What you need to do:
Only the lines from the beginning of the data through the one with "1) * (t3 - t2));" belong in the answer, each retyped exactly, with pictures left out.

= = =

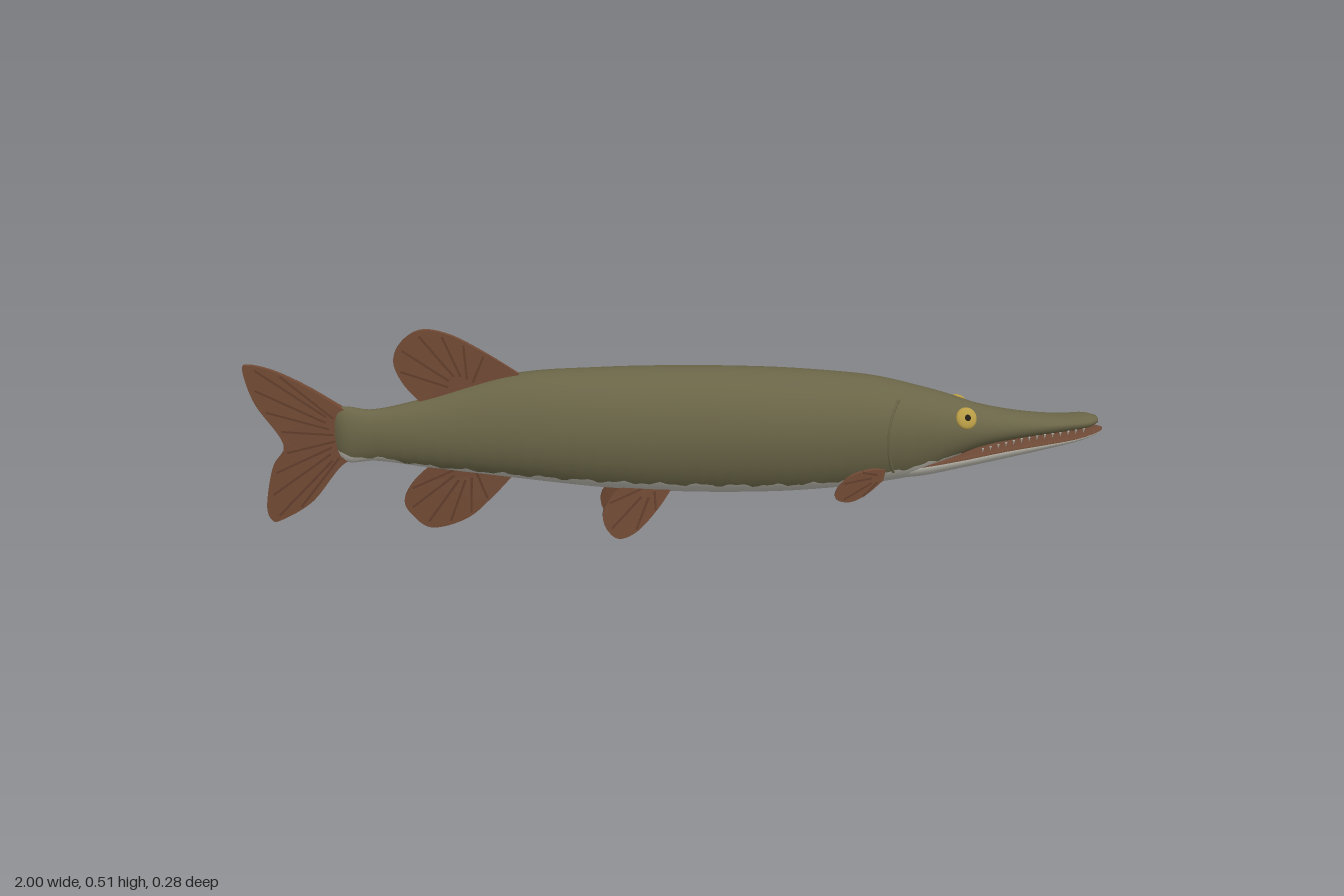
import * as THREE from 'three';

const mat = (name, color, side = THREE.FrontSide) => Object.assign(new THREE.MeshStandardMaterial({ color, side }), { name });

// Columns: x, top, bottom, half width, height of widest point, height of colour edge
const BODY = [
  [-0.81, 0.318, 0.23, 0.006, 0.27, 0.24], [-0.79, 0.335, 0.2, 0.022, 0.27, 0.22],
  [-0.72, 0.325, 0.2, 0.03, 0.265, 0.215], [-0.6, 0.347, 0.18, 0.052, 0.262, 0.193],
  [-0.4, 0.398, 0.148, 0.085, 0.265, 0.172], [-0.2, 0.406, 0.117, 0.104, 0.262, 0.155],
  [0, 0.403, 0.097, 0.111, 0.26, 0.14], [0.2, 0.392, 0.089, 0.113, 0.255, 0.13],
  [0.35, 0.377, 0.092, 0.104, 0.25, 0.13], [0.45, 0.362, 0.1, 0.096, 0.245, 0.145],
  [0.55, 0.335, 0.116, 0.082, 0.24, 0.163], [0.62, 0.313, 0.15, 0.07, 0.235, 0.175],
  [0.7, 0.284, 0.182, 0.056, 0.232, 0.19], [0.8, 0.262, 0.2, 0.044, 0.232, 0.208],
  [0.9, 0.25, 0.211, 0.037, 0.235, 0.219], [0.96, 0.251, 0.22, 0.032, 0.237, 0.226],
  [0.985, 0.245, 0.229, 0.015, 0.237, 0.233],
];
const JAW = [
  [0.45, 0.15, 0.112, 0.05], [0.55, 0.16, 0.113, 0.058], [0.65, 0.173, 0.13, 0.056],
  [0.75, 0.187, 0.147, 0.048], [0.85, 0.198, 0.167, 0.042], [0.93, 0.208, 0.185, 0.037],
  [0.98, 0.218, 0.2, 0.026], [1, 0.217, 0.209, 0.006],
].map(([x, t, b, w]) => [x, t, b, w, t - 0.006, t - 0.003]);

// Smooth interpolation of one column at x
function at(rows, x, c) {
  const n = rows.length;
  let i = 0;
  while (i < n - 2 && x > rows[i + 1][0]) i++;
  const slope = (k) => {
    const a = rows[Math.max(k - 1, 0)], b = rows[Math.min(k + 1, n - 1)];
    return (b[c] - a[c]) / (b[0] - a[0]);
  };
  const h = rows[i + 1][0] - rows[i][0], t = (x - rows[i][0]) / h, t2 = t * t, t3 = t2 * t;
  return rows[i][c] * (2 * t3 - 3 * t2 + 1) + rows[i + 1][c] * (3 * t2 - 2 * t3)
    + h * (slope(i) * (t3 - 2 * t2 + t) + slope(i + 1) * (t3 - t2));
}

// Point on the skin at x and angle around the section
function skin(rows, x, a) {
  const yc = at(rows, x, 4), s = Math.sin(a);
  const h = s > 0 ? at(rows, x, 1) - yc : yc - at(rows, x, 2);
  return new THREE.Vector3(x, yc + h * s, at(rows, x, 3) * Math.cos(a));
}

// Loft through the rows; material 0 above the colour edge, lowMaterial(x) below it
function loft(rows, n, nUp, nLow, wobble, lowMaterial) {
  const pos = [], ring = nUp + nLow, lists = [[], [], []];
  const x0 = rows[0][0], x1 = rows[rows.length - 1][0];
  const xAt = (i) => x0 + (x1 - x0) * Math.min(Math.max((i - 1) / n, 0), 1);
  for (let i = 0; i <= n + 2; i++) {
    const x = xAt(i), yc = at(rows, x, 4);
    const s = (at(rows, x, 5) + wobble(x) - yc) / (yc - at(rows, x, 2));
    const A = Math.asin(THREE.MathUtils.clamp(s, -0.97, -0.05));
    for (let j = 0; j < ring; j++) {
      const a = j <= nUp ? A + (Math.PI - 2 * A) * j / nUp
        : Math.PI - A + (Math.PI + 2 * A) * (j - nUp) / nLow;
      const p = skin(rows, x, a);
      if (i === 0 || i === n + 2) p.set(x, yc, 0);
      pos.push(p.x, p.y, p.z);
    }
  }
  for (let i = 0; i < n + 2; i++) for (let j = 0; j < ring; j++) {
    const a = i * ring + j, b = i * ring + (j + 1) % ring, c = a + ring, d = b + ring;
    lists[j < nUp ? 0 : lowMaterial(xAt(i))].push(a, c, b, b, c, d);
  }
  const g = new THREE.BufferGeometry();
  g.setAttribute('position', new THREE.Float32BufferAttribute(pos, 3));
  g.setIndex(lists.flat());
  let start = 0;
  lists.forEach((l, m) => { g.addGroup(start, l.length, m); start += l.length; });
  g.computeVertexNormals();
  return g;
}

// Flat outline made into a slab that thins away from its base and leans by zAt
function slab(shape, base, reach, half, zAt) {
  const g = new THREE.ExtrudeGeometry(shape, { depth: 2, bevelEnabled: false, curveSegments: 40 });
  const p = g.attributes.position;
  for (let i = 0; i < p.count; i++) {
    const x = p.getX(i), y = p.getY(i);
    const t = Math.min(Math.hypot(x - base[0], y - base[1]) / reach, 1);
    p.setZ(i, (p.getZ(i) - 1) * half * (1 - 0.6 * t) + zAt(x, y));
  }
  g.computeVertexNormals();
  return g;
}

export function createModel() {
  const model = new THREE.Group();
  model.name = 'fish';
  const olive = mat('olive skin', 0x6a6547), pale = mat('pale belly', 0xb9b7ac);
  const finBrown = mat('fin brown', 0x714a35), rayBrown = mat('fin ray brown', 0x613e2c);
  const mouth = mat('mouth brown', 0x6e4a36), gold = mat('eye gold', 0xb89c45), black = mat('pupil', 0x211d14);
  const add = (name, geometry, material, parent = model) => {
    const m = new THREE.Mesh(geometry, material);
    m.name = name;
    parent.add(m);
    return m;
  };

  // Body with uneven belly edge, snout and lower jaw
  const ragged = (x) => (x < 0.6 ? 0.004 * Math.sin(70 * x) + 0.003 * Math.sin(157 * x) : 0);
  add('body', loft(BODY, 150, 26, 14, ragged, (x) => (x > 0.64 ? 2 : 1)), [olive, pale, mouth]);
  add('lowerJaw', loft(JAW, 40, 8, 14, () => 0, () => 1), [mouth, pale, mouth]);

  // Fins with fanned rays
  const fin = (name, pts, base, half, zAt = () => 0, rays = 6) => {
    const group = new THREE.Group();
    group.name = name;
    model.add(group);
    const v = pts.map(([x, y]) => new THREE.Vector2(x, y));
    const reach = Math.max(...pts.map(([x, y]) => Math.hypot(x - base[0], y - base[1])));
    const outline = new THREE.Shape().moveTo(v[0].x, v[0].y).splineThru(v.slice(1));
    add('finBlade', slab(outline, base, reach, half, zAt), finBrown, group);
    const curve = new THREE.SplineCurve(v), origin = new THREE.Vector2(...base);
    for (let i = 0; i < rays; i++) {
      const end = curve.getPointAt(0.22 + 0.56 * i / (rays - 1)).sub(origin).multiplyScalar(0.93);
      const side = new THREE.Vector2(-end.y, end.x).setLength(0.0025);
      const from = origin.clone().addScaledVector(end, 0.3), tip = origin.clone().add(end);
      const strip = new THREE.Shape([from.clone().add(side), from.clone().sub(side), tip.clone().sub(side), tip.clone().add(side)]);
      add('finRay', slab(strip, base, reach, half + 0.001, zAt), rayBrown, group);
    }
  };
  fin('tailFin', [[-0.75, 0.31], [-0.79, 0.335], [-0.86, 0.385], [-0.93, 0.425], [-0.985, 0.442], [-1, 0.43], [-0.98, 0.35],
    [-0.925, 0.25], [-0.955, 0.19], [-0.975, 0.1], [-0.968, 0.062], [-0.945, 0.06], [-0.87, 0.105], [-0.8, 0.19], [-0.75, 0.22]],
  [-0.76, 0.265], 0.011, undefined, 10);
  fin('dorsalFin', [[-0.37, 0.39], [-0.47, 0.46], [-0.54, 0.5], [-0.6, 0.512], [-0.645, 0.485], [-0.665, 0.44], [-0.645, 0.385],
    [-0.6, 0.33]], [-0.5, 0.36], 0.011);
  fin('analFin', [[-0.39, 0.17], [-0.46, 0.095], [-0.52, 0.045], [-0.6, 0.025], [-0.645, 0.06], [-0.66, 0.1], [-0.63, 0.15],
    [-0.57, 0.2]], [-0.5, 0.19], 0.011);
  for (const s of [1, -1]) {
    const side = s > 0 ? 'Front' : 'Back';
    fin('pelvicFin' + side, [[-0.03, 0.135], [-0.07, 0.075], [-0.12, 0.02], [-0.165, 0.002], [-0.195, 0.03], [-0.2, 0.07],
      [-0.175, 0.11], [-0.13, 0.14]], [-0.08, 0.135], 0.01, (x, y) => s * (0.04 + (0.125 - y) * 0.14), 4);
    fin('pectoralFin' + side, [[0.46, 0.16], [0.42, 0.168], [0.37, 0.165], [0.335, 0.14], [0.335, 0.115], [0.37, 0.1],
      [0.41, 0.108], [0.455, 0.135]], [0.455, 0.147], 0.007, (x) => s * (0.077 + (0.455 - x) * 0.48), 4);

    // Eye with pupil, set into the side of the head
    const eye = new THREE.Group();
    eye.name = 'eye' + side;
    eye.position.set(0.652, 0.272, s * 0.054);
    eye.rotation.set(-s * 0.5, s * 0.17, 0);
    model.add(eye);
    add('iris', new THREE.SphereGeometry(0.026, 24, 16), gold, eye).scale.z = 0.38;
    const pupil = add('pupil', new THREE.SphereGeometry(0.008, 16, 10), black, eye);
    pupil.position.z = s * 0.0085;
    pupil.scale.z = 0.35;

    // Raised edge of the gill cover
    const edge = [];
    for (let i = 0; i <= 12; i++) {
      const a = -0.75 + 1.6 * i / 12;
      const p = skin(BODY, 0.51 - 0.05 * Math.cos(a * 1.3), a);
      edge.push(new THREE.Vector3(p.x, p.y, p.z * s * 0.985));
    }
    add('gillEdge' + side, new THREE.TubeGeometry(new THREE.CatmullRomCurve3(edge), 30, 0.0035, 6), olive);

    // Small teeth along the upper lip
    for (let i = 0; i < 14; i++) {
      const x = 0.7 + i * 0.019;
      const tooth = add('tooth', new THREE.ConeGeometry(0.003, 0.012, 5), pale);
      tooth.position.set(x, at(BODY, x, 5) - 0.006, s * at(BODY, x, 3) * 0.78);
      tooth.rotation.x = Math.PI;
    }
  }
  return model;
}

= = =

Expected answer:
import * as THREE from 'three';

const mat = (name, color, side = THREE.FrontSide) => Object.assign(new THREE.MeshStandardMaterial({ color, side }), { name });

// Columns: x, top, bottom, half width, height of widest point, height of colour edge
const BODY = [
  [-0.81, 0.318, 0.23, 0.006, 0.27, 0.24], [-0.79, 0.335, 0.2, 0.022, 0.27, 0.22],
  [-0.72, 0.325, 0.2, 0.03, 0.265, 0.215], [-0.6, 0.347, 0.18, 0.052, 0.262, 0.193],
  [-0.4, 0.398, 0.148, 0.085, 0.265, 0.172], [-0.2, 0.406, 0.117, 0.104, 0.262, 0.155],
  [0, 0.403, 0.097, 0.111, 0.26, 0.14], [0.2, 0.392, 0.089, 0.113, 0.255, 0.13],
  [0.35, 0.377, 0.092, 0.104, 0.25, 0.13], [0.45, 0.362, 0.1, 0.096, 0.245, 0.145],
  [0.55, 0.335, 0.116, 0.082, 0.24, 0.163], [0.62, 0.313, 0.15, 0.07, 0.235, 0.175],
  [0.7, 0.284, 0.182, 0.056, 0.232, 0.19], [0.8, 0.262, 0.2, 0.044, 0.232, 0.208],
  [0.9, 0.25, 0.211, 0.037, 0.235, 0.219], [0.96, 0.251, 0.22, 0.032, 0.237, 0.226],
  [0.985, 0.245, 0.229, 0.015, 0.237, 0.233],
];
const JAW = [
  [0.45, 0.15, 0.112, 0.05], [0.55, 0.16, 0.113, 0.058], [0.65, 0.173, 0.13, 0.056],
  [0.75, 0.187, 0.147, 0.048], [0.85, 0.198, 0.167, 0.042], [0.93, 0.208, 0.185, 0.037],
  [0.98, 0.218, 0.2, 0.026], [1, 0.217, 0.209, 0.006],
].map(([x, t, b, w]) => [x, t, b, w, t - 0.006, t - 0.003]);

// Smooth interpolation of one column at x
function at(rows, x, c) {
  const n = rows.length;
  let i = 0;
  while (i < n - 2 && x > rows[i + 1][0]) i++;
  const slope = (k) => {
    const a = rows[Math.max(k - 1, 0)], b = rows[Math.min(k + 1, n - 1)];
    return (b[c] - a[c]) / (b[0] - a[0]);
  };
  const h = rows[i + 1][0] - rows[i][0], t = (x - rows[i][0]) / h, t2 = t * t, t3 = t2 * t;
  return rows[i][c] * (2 * t3 - 3 * t2 + 1) + rows[i + 1][c] * (3 * t2 - 2 * t3)
    + h * (slope(i) * (t3 - 2 * t2 + t) + slope(i + 1) * (t3 - t2));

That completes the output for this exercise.